Cuba: Cholera’s back
Cholera’s back… or did it never go away?
Just four weeks after the Cuban Ministry of Public Health announced the eradication of cholera on the island, independent and dissident journalists reported new cases in Granma province and in areas west of Havana this week.
Miami-based El Nuevo Herald reported that Roberto González, a dissident based in the eastern province of Santiago de Cuba, said local health officials confirmed two dozen confirmed cases of cholera in the city of San Luis over the past two weeks, and up to 102 suspected cases. Sources also reported 19 confirmed cases and one death from cholera in the western province of Pinar del Río.
Café Fuerte reports that local television in Granma confirmed that nine cases had been reported in that province on Wednesday. However, no mention of the renewed outbreak has been mentioned in the country’s print media.
Diario de Cuba reports that government regulations meant to curb the spread of cholera are having an effect on the country’s self-employed as well, with officials outlawing the sale of granizado, or flavoured crushed ice, on the streets of Havana.
On 28 August the Cuban government announced the eradication of cholera on the island, with 417 confirmed cases and three fatalities. No official news has been published on the outbreak since then.
Last week, the government arrested independent Cuban journalist Calixto Martínez Arias for reporting on cases of cholera over the summer before they were acknowledged by the government. This week Reporters without Borders joined the call from a number of other international organisations for his immediate release.
Nomination period for municipal elections ends
Nominations for Cuba’s municipal elections for delegates to the National Assembly of People’s Power ended on Saturday with more than 29,000 candidates nominated.
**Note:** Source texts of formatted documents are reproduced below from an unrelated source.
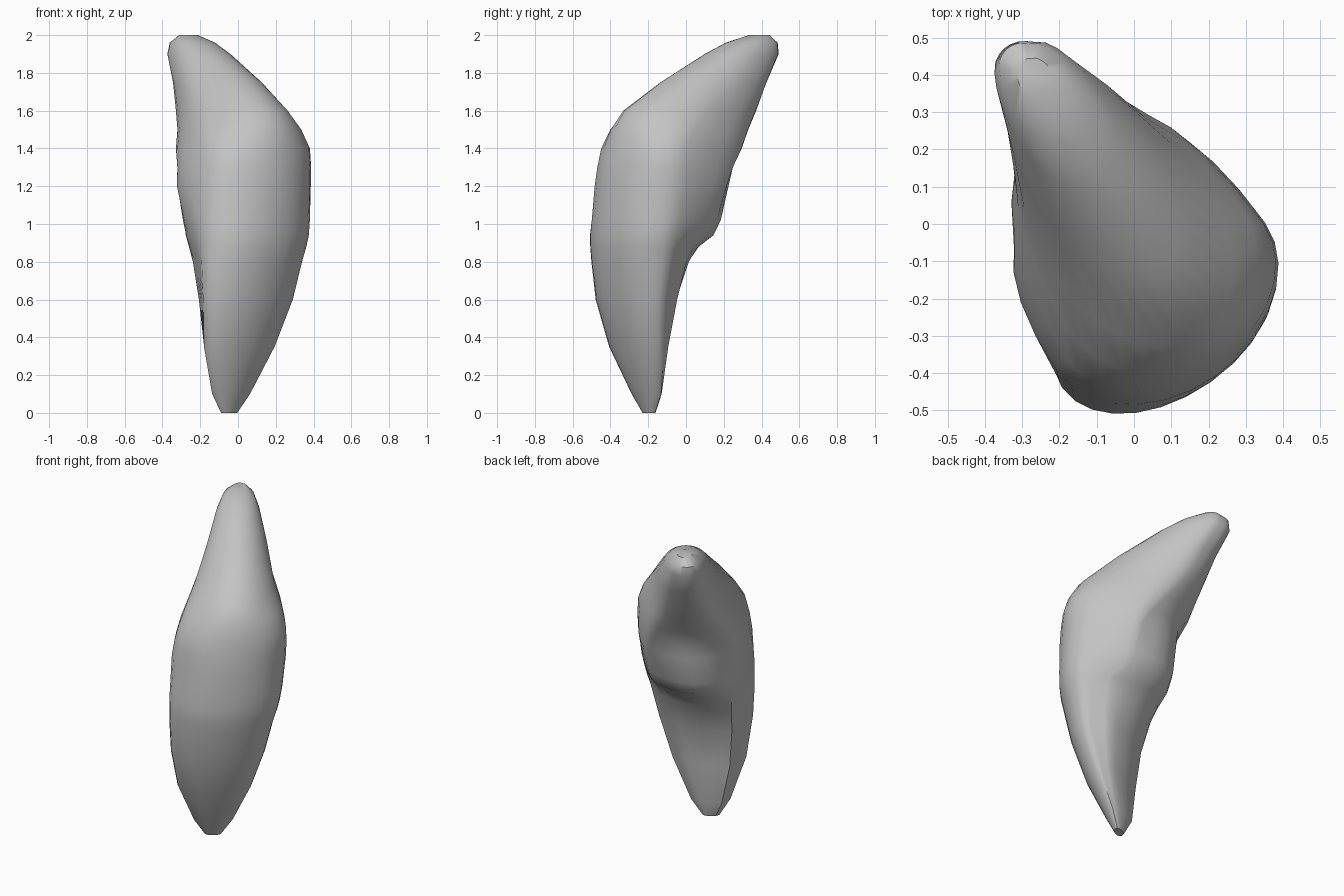
import bpy
import bmesh
from math import sin, cos, pi, radians

cube = bpy.data.objects.get("Cube")
if cube:
    bpy.data.objects.remove(cube, do_unlink=True)

# The body is built around a vertical plane turned from the front axis
TURN = radians(35)
FRONT_STEPS = 14
FLANK_STEPS = 5
BACK_STEPS = 6


def to_world(side, depth, height):
    return (side * cos(TURN) - depth * sin(TURN),
            side * sin(TURN) + depth * cos(TURN), height)


def ramp(value, start, end):
    return min(1, max(0, (value - start) / (end - start)))


def flank(outer, widest, ridge, edge, bulge):
    """Points between the widest side and a back ridge, flat to rounded."""
    points = []
    for i in range(1, FLANK_STEPS):
        t = i / FLANK_STEPS
        across = (1 - bulge) * t + bulge * (1 - cos(t * pi / 2))
        along = (1 - bulge) * t + bulge * sin(t * pi / 2)
        points.append((outer + (ridge - outer) * across,
                       widest + (edge - widest) * along))
    return points


def cross_section(height, low, high, front, widest, left_edge, right_edge, back):
    """Round front half, two flanks and a gently curved back face."""
    middle, half = (low + high) / 2, (high - low) / 2
    upper, top = ramp(height, .8, 1.2), ramp(height, 1.2, 1.5)
    left = middle - half * (.55 + .05 * upper - .18 * top)
    right = middle + half * (.8 - .3 * top)
    points = []
    for i in range(FRONT_STEPS + 1):
        angle = pi * i / FRONT_STEPS
        points.append((middle + half * cos(angle),
                       widest + (front - widest) * sin(angle)))
    points += flank(low, widest, left, left_edge, upper * (1 - .4 * top))
    # back face, running from the left ridge over the middle to the right ridge
    for i in range(BACK_STEPS + 1):
        t = i / BACK_STEPS
        depth = (left_edge * (1 - t) * (1 - 2 * t) + back * 4 * t * (1 - t)
                 + right_edge * t * (2 * t - 1))
        points.append((left + (right - left) * t, depth))
    points += reversed(flank(high, widest, right, right_edge, upper * (1 - .15 * top)))
    return [to_world(side, depth, height) for side, depth in points]


# height, side extents, front, widest depth, back ridges, back middle
SECTIONS = [
    (0, -.2, -.1, -.16, -.13, -.11, -.12, -.11),
    (.1, -.265, -.03, -.21, -.14, -.07, -.12, -.08),
    (.35, -.36, .08, -.325, -.2, -.06, -.14, -.08),
    (.6, -.4, .16, -.405, -.25, -.03, -.13, -.04),
    (.8, -.41, .21, -.445, -.25, .03, -.1, .04),
    (.88, -.41, .235, -.46, -.25, .07, -.07, .1),
    (.94, -.41, .25, -.465, -.25, .1, .02, .18),
    (1.02, -.405, .265, -.465, -.23, .12, .06, .215),
    (1.2, -.395, .285, -.46, -.2, .145, .11, .24),
    (1.3, -.38, .29, -.45, -.2, .2, .17, .25),
    (1.4, -.355, .285, -.435, -.2, .28, .25, .3),
    (1.5, -.31, .26, -.41, -.12, .34, .32, .36),
    (1.6, -.255, .215, -.355, 0, .395, .385, .42),
    (1.75, -.185, .175, -.14, .2, .475, .46, .5),
    (1.9, -.13, .13, .14, .35, .57, .55, .585),
    (1.96, -.095, .1, .27, .42, .57, .555, .58),
    (2, -.04, .055, .41, .47, .52, .52, .53),
]

# Body
bm = bmesh.new()
rings = [[bm.verts.new(p) for p in cross_section(*s)] for s in SECTIONS]
count = len(rings[0])
for lower, upper in zip(rings, rings[1:]):
    for i in range(count):
        j = (i + 1) % count
        bm.faces.new((lower[i], lower[j], upper[j], upper[i]))
bm.faces.new(rings[0])
bm.faces.new(rings[-1])
bmesh.ops.recalc_face_normals(bm, faces=bm.faces)
mesh = bpy.data.meshes.new("curved_body")
bm.to_mesh(mesh)
bm.free()
body = bpy.data.objects.new("curved_body", mesh)
bpy.context.collection.objects.link(body)

# Colour
grey = bpy.data.materials.new("plain_grey")
grey.use_nodes = True
colour = (.55, .55, .55, 1)
grey.diffuse_color = colour
grey.node_tree.nodes["Principled BSDF"].inputs["Base Color"].default_value = colour
mesh.materials.append(grey)

# Smooth shading with sharp ridges
bpy.ops.object.select_all(action="DESELECT")
body.select_set(True)
bpy.context.view_layer.objects.active = body
bpy.ops.object.shade_smooth_by_angle(angle=radians(40))
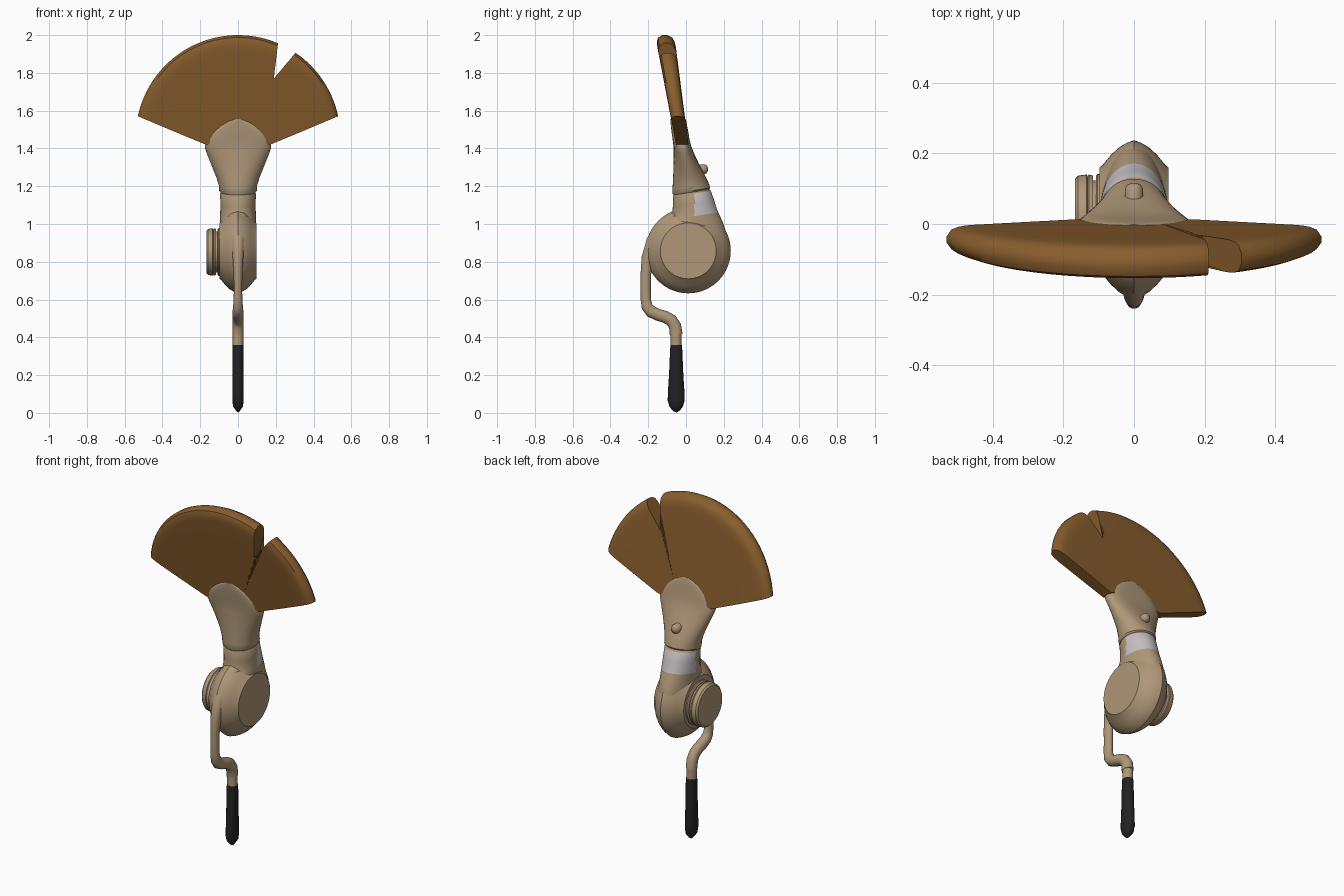
import bpy, bmesh, math
from mathutils import Vector

if "Cube" in bpy.data.objects:
    bpy.data.objects.remove(bpy.data.objects["Cube"])


def material(name, rgb):
    m = bpy.data.materials.new(name)
    m.diffuse_color = (*rgb, 1)
    m.use_nodes = True
    m.node_tree.nodes["Principled BSDF"].inputs["Base Color"].default_value = m.diffuse_color
    return m


TAN = material("tan metal", (0.43, 0.31, 0.19))
BROWN = material("brown blade", (0.25, 0.112, 0.027))
BLACK = material("black grip", (0.016, 0.016, 0.017))
WHITE = material("pale label", (0.56, 0.53, 0.54))


def loft(name, rings, mats, angle=35, rule=None):
    """Skin closed rings of equal length and cap both ends."""
    bm = bmesh.new()
    vs = [[bm.verts.new(p) for p in r] for r in rings]
    n = len(vs[0])
    for a, b in zip(vs, vs[1:]):
        for i in range(n):
            j = (i + 1) % n
            bm.faces.new((a[i], a[j], b[j], b[i]))
    bm.faces.new(vs[0][::-1])
    bm.faces.new(vs[-1])
    bmesh.ops.recalc_face_normals(bm, faces=bm.faces)
    if rule:
        for f in bm.faces:
            f.material_index = rule(f.calc_center_median())
    me = bpy.data.meshes.new(name)
    bm.to_mesh(me)
    bm.free()
    for m in mats:
        me.materials.append(m)
    ob = bpy.data.objects.new(name, me)
    bpy.context.collection.objects.link(ob)
    bpy.ops.object.select_all(action='DESELECT')
    ob.select_set(True)
    bpy.context.view_layer.objects.active = ob
    bpy.ops.object.shade_smooth_by_angle(angle=math.radians(angle))
    return ob


def section(z, w, y0, y1, p=1.0, slope=0.0, n=40):
    """Horizontal (super)ellipse, optionally tilted towards the back."""
    ring = []
    for i in range(n):
        a = 2 * math.pi * i / n
        c, s = math.cos(a), math.sin(a)
        x = w * math.copysign(abs(c) ** p, c)
        y = (y0 + y1) / 2 + (y1 - y0) / 2 * math.copysign(abs(s) ** p, s)
        ring.append((x, y, z + slope * y))
    return ring


def lathe_x(name, profile, cy, cz, n=48, angle=30):
    """Revolve (x, radius) pairs about an axis parallel to x."""
    rings = [[(x, cy + r * math.cos(2 * math.pi * i / n),
               cz + r * math.sin(2 * math.pi * i / n)) for i in range(n)]
             for x, r in profile]
    return loft(name, rings, [TAN], angle)


# Fan blade: two sectors separated by a notch in the rim
CZ = 1.458


def polar(r, deg):
    a = math.radians(deg)
    return Vector((r * math.sin(a), CZ + r * math.cos(a)))


def blade(name, out, mid, mid_r, inner, n):
    rows = ((0.6, 1), (0.72, 0.98), (0.83, 0.91), (0.93, 0.74), (1, 0.25))
    rings = []
    for i in range(n + 1):
        t = i / n
        mix = lambda p: p[0] + (p[1] - p[0]) * t
        P = polar(0.542, mix(out))
        M = polar(mix(mid_r), mix(mid))
        Q = Vector(inner[0]).lerp(Vector(inner[1]), t)
        pts = [(Q, 1), (M, 1)] + [(M.lerp(P, f), k) for f, k in rows]
        front, back = [], []
        for p, k in pts:
            yc = -0.02 - 0.16 * (p[1] - 1.42)
            h = (0.033 + 0.031 * (p[1] - 1.42)) * k
            front.append((p[0], yc - h, p[1]))
            back.append((p[0], yc + h, p[1]))
        rings.append(front + back[::-1])
    return loft(name, rings, [BROWN], 40)


blade("blade_large", (-78, 23), (-84.6, 31.3), (0.341, 0.365),
      ((-0.17, 1.42), (0.06, 1.46)), 28)
blade("blade_small", (34.2, 78), (31.3, 84.6), (0.365, 0.341),
      ((0.06, 1.46), (0.17, 1.42)), 14)

# Flared neck clasping the blade
neck = [(1.163, .092, -.066, .118, 1, .15), (1.172, .1, -.071, .128, 1, .15),
        (1.2, .101, -.071, .122, 1, .1), (1.25, .116, -.068, .102, 1, .05),
        (1.32, .144, -.066, .068, .95, 0), (1.38, .168, -.065, .04, .85, 0),
        (1.41, .176, -.066, .028, .7, 0), (1.45, .163, -.071, .018, .55, 0),
        (1.49, .137, -.077, .012, .5, 0), (1.52, .104, -.08, .006, .5, 0),
        (1.542, .064, -.082, .002, .5, 0), (1.555, .02, -.083, -.002, .5, 0)]
loft("neck", [section(*s) for s in neck], [TAN], 40)

# Rivet on the back of the neck
rivet = []
for y, r in ((.06, .026), (.098, .026), (.11, .02), (.116, .008)):
    rivet.append([(r * math.cos(i * math.pi / 10), y,
                   1.29 + r * math.sin(i * math.pi / 10)) for i in range(20)])
loft("rivet", rivet, [TAN], 50)

# Upper body with a pale label wrapped round its back
upper = [(.83, .088, -.1, .228), (.92, .093, -.12, .214), (.98, .095, -.125, .195),
         (1.02, .095, -.1, .178), (1.035, .095, -.085, .171),
         (1.06, .094, -.072, .162), (1.1, .093, -.07, .15),
         (1.155, .095, -.069, .132), (1.165, .09, -.064, .124)]
loft("upper_body", [section(*s, 1, .15, 64) for s in upper], [TAN, WHITE], 40,
     lambda c: int(c.y > 0.045 and 1.035 < c.z - .15 * c.y < 1.155))

# Round housing, ridged at the middle with flat discs on both sides
half = [(.097, .148), (.088, .156), (.065, .184), (.042, .205), (.02, .218)]
lathe_x("housing", [(-x, r) for x, r in half] + [(0, .225)] + half[::-1],
        .012, .858, 64)

# Stepped adjuster knob on the left
lathe_x("adjuster_knob", [(-.09, .126), (-.104, .126), (-.108, .12), (-.108, .108),
                          (-.116, .108), (-.116, .122), (-.128, .125), (-.131, .12),
                          (-.134, .125), (-.158, .122), (-.167, .113)], .015, .852)

# Bent arm swept along a path in the side plane: y, z, half width, half depth
path = [(-.06, 1.04, .05, .03), (-.125, .985, .045, .035), (-.175, .91, .036, .035),
        (-.203, .82, .028, .032), (-.212, .74, .023, .028), (-.213, .66, .022, .027),
        (-.213, .6, .023, .027), (-.206, .562, .026, .03), (-.186, .537, .029, .032),
        (-.15, .52, .03, .032), (-.11, .508, .03, .032), (-.078, .49, .03, .033),
        (-.058, .46, .03, .033), (-.052, .415, .03, .034)]
rings = []
for k, (y, z, w, d) in enumerate(path):
    a, b = path[max(k - 1, 0)], path[min(k + 1, len(path) - 1)]
    t = Vector((b[0] - a[0], b[1] - a[1])).normalized()
    rings.append([(w * math.cos(i * math.pi / 12),
                   y - t.y * d * math.sin(i * math.pi / 12),
                   z + t.x * d * math.sin(i * math.pi / 12)) for i in range(24)])
loft("crank_arm", rings, [TAN], 45)

# Ferrule and grip
loft("ferrule", [section(z, .028, -.081, -.023, 1, 0, 24) for z in (.35, .42)], [TAN])
grip = [(0.005, .004, .008), (.015, .013, .022), (.035, .027, .036), (.065, .029, .045),
        (.11, .029, .044), (.2, .029, .038), (.34, .029, .032), (.36, .028, .03)]
loft("grip", [section(z, w, -.052 - d, -.052 + d, .9, 0, 20) for z, w, d in grip],
     [BLACK], 40)
bpy.data.objects["grip"].data.vertices[0].co.z = 0.0
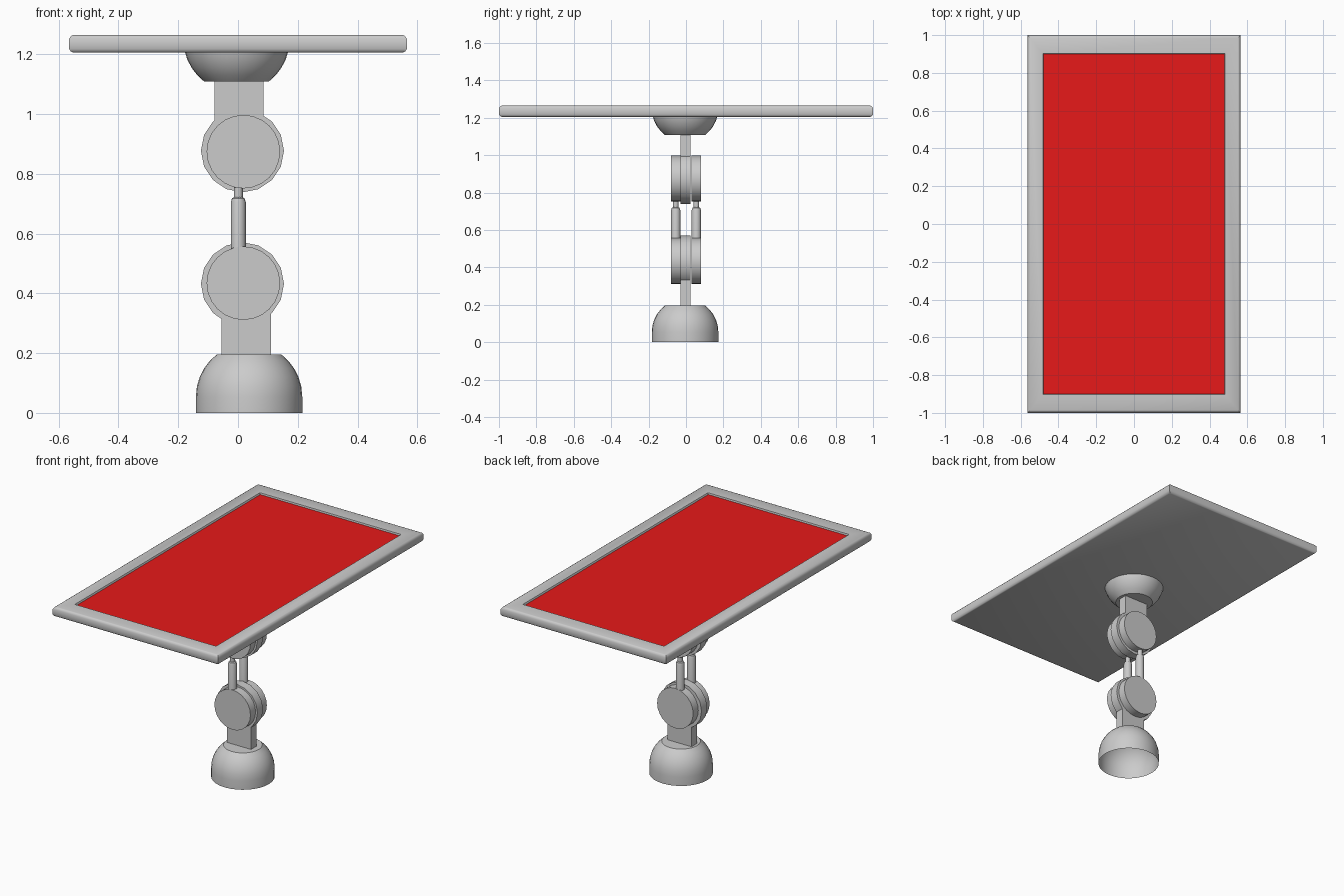
import bpy, bmesh, math

if "Cube" in bpy.data.objects:
    bpy.data.objects.remove(bpy.data.objects["Cube"])


def make(name, bm, color=None):
    bmesh.ops.recalc_face_normals(bm, faces=bm.faces)
    me = bpy.data.meshes.new(name)
    bm.to_mesh(me)
    bm.free()
    ob = bpy.data.objects.new(name, me)
    bpy.context.collection.objects.link(ob)
    bpy.ops.object.select_all(action='DESELECT')
    ob.select_set(True)
    bpy.context.view_layer.objects.active = ob
    bpy.ops.object.shade_smooth_by_angle(angle=math.radians(35))
    if color:
        mat = bpy.data.materials.new(name)
        mat.diffuse_color = color
        mat.use_nodes = True
        mat.node_tree.nodes["Principled BSDF"].inputs["Base Color"].default_value = mat.diffuse_color
        me.materials.append(mat)
    return ob


def loft(name, rings, caps=(True, True), color=None):
    """Skin a list of closed point rings, with optional end caps."""
    bm = bmesh.new()
    vs = [[bm.verts.new(p) for p in r] for r in rings]
    n = len(vs[0])
    for a, b in zip(vs, vs[1:]):
        for i in range(n):
            j = (i + 1) % n
            bm.faces.new((a[i], a[j], b[j], b[i]))
    if caps[0]:
        bm.faces.new(vs[0][::-1])
    if caps[1]:
        bm.faces.new(vs[-1])
    return make(name, bm, color)


def circle(cx, cy, r, z, n):
    return [(cx + r * math.cos(math.tau * i / n), cy + r * math.sin(math.tau * i / n), z)
            for i in range(n)]


def rect(hx, hy, z):
    return [(-hx, -hy, z), (hx, -hy, z), (hx, hy, z), (-hx, hy, z)]


def turned(name, cx, cy, profile, n, caps=(True, True)):
    return loft(name, [circle(cx, cy, r, z, n) for r, z in profile], caps)


def disc(name, cx, cz, r, y0, y1, n):
    """Joint disc with its axis along y."""
    return loft(name, [[(x, y, z) for x, z, _ in circle(cx, cz, r, 0, n)] for y in (y0, y1)])


def plate(name, x0, x1, y0, y1, z0, z1):
    return loft(name, [[(x0, y0, z), (x1, y0, z), (x1, y1, z), (x0, y1, z)] for z in (z0, z1)])


# domed foot (open underneath) and the inverted dome under the panel
R = 0.178
arc = [(math.sqrt(R * R - d * d), d) for d in (0, 0.035, 0.067, 0.095, 0.12, 0.141)]
turned("base_dome", 0.037, -0.005, [(R, 0)] + [(r, 0.054 + d) for r, d in arc], 32, (False, True))
turned("panel_mount", -0.005, -0.005, [(r, 1.25 - d) for r, d in arc], 32)

# flat stems with the central joint discs
plate("lower_stem", -0.055, 0.11, -0.03, 0.025, 0.18, 0.42)
plate("upper_stem", -0.078, 0.085, -0.03, 0.025, 0.89, 1.12)
disc("lower_joint", 0.015, 0.432, 0.139, -0.03, 0.025, 16)
disc("upper_joint", 0.015, 0.877, 0.139, -0.03, 0.025, 16)

# paired outer discs, arms and pistons
for side, s in (("front", -1), ("back", 1)):
    y0, y1 = sorted((s * 0.03, s * 0.08))
    disc(f"lower_{side}_disc", 0.018, 0.434, 0.123, y0, y1, 24)
    disc(f"upper_{side}_disc", 0.018, 0.874, 0.123, y0, y1, 24)
    turned(f"{side}_arm", 0.001, s * 0.055,
           [(0.025, 0.45), (0.025, 0.705), (0.021, 0.718), (0.014, 0.722)], 16)
    turned(f"{side}_piston", 0.001, s * 0.055, [(0.015, 0.7), (0.015, 0.8)], 12)

# panel frame with a shallow recess for the screen
loft("panel_frame", [rect(0.551, 0.986, 1.205), rect(0.559, 0.994, 1.209), rect(0.565, 1.0, 1.218),
                     rect(0.565, 1.0, 1.252), rect(0.559, 0.994, 1.261), rect(0.551, 0.986, 1.265),
                     rect(0.482, 0.902, 1.265), rect(0.478, 0.9, 1.255)], (True, False))
loft("screen", [rect(0.478, 0.9, 1.255)], (False, True), (0.8, 0.01, 0.01, 1))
Candidates were nominated in 50,963 meetings held in the country’s 14,537 electoral districts since the process began in early September.
Any Cuban citizen over the age of 16 can be nominated, and each district must nominate at least two but no more than eight candidates. Representatives will go on to represent their electoral district in the National Assembly, which meets twice annually to approve laws or amend the Constitution.
Communist Party newspaper Granma reported that 35% of the nominated candidates were women, and 19% are between the ages of 16 and 35. At the Party Conference in January, officials agreed to work to increase the participation of women, minorities, and young people in government positions.
Voter lists were also published last week in the relevant districts. A total of 8.5 million Cubans out of a national population of 11 million are eligible to vote.
Elections will be held on 21 October, and a second round will be held on 28 October for any elections in which one candidate does not achieve 50% of the vote in their district.
As dissident blogger Yoani Sánchez reports on the elections, candidates are not permitted to campaign and voters are not allowed to ask candidates their positions on relevant issues. As Cuba is a one-party state, all representative will represent the Communist Party.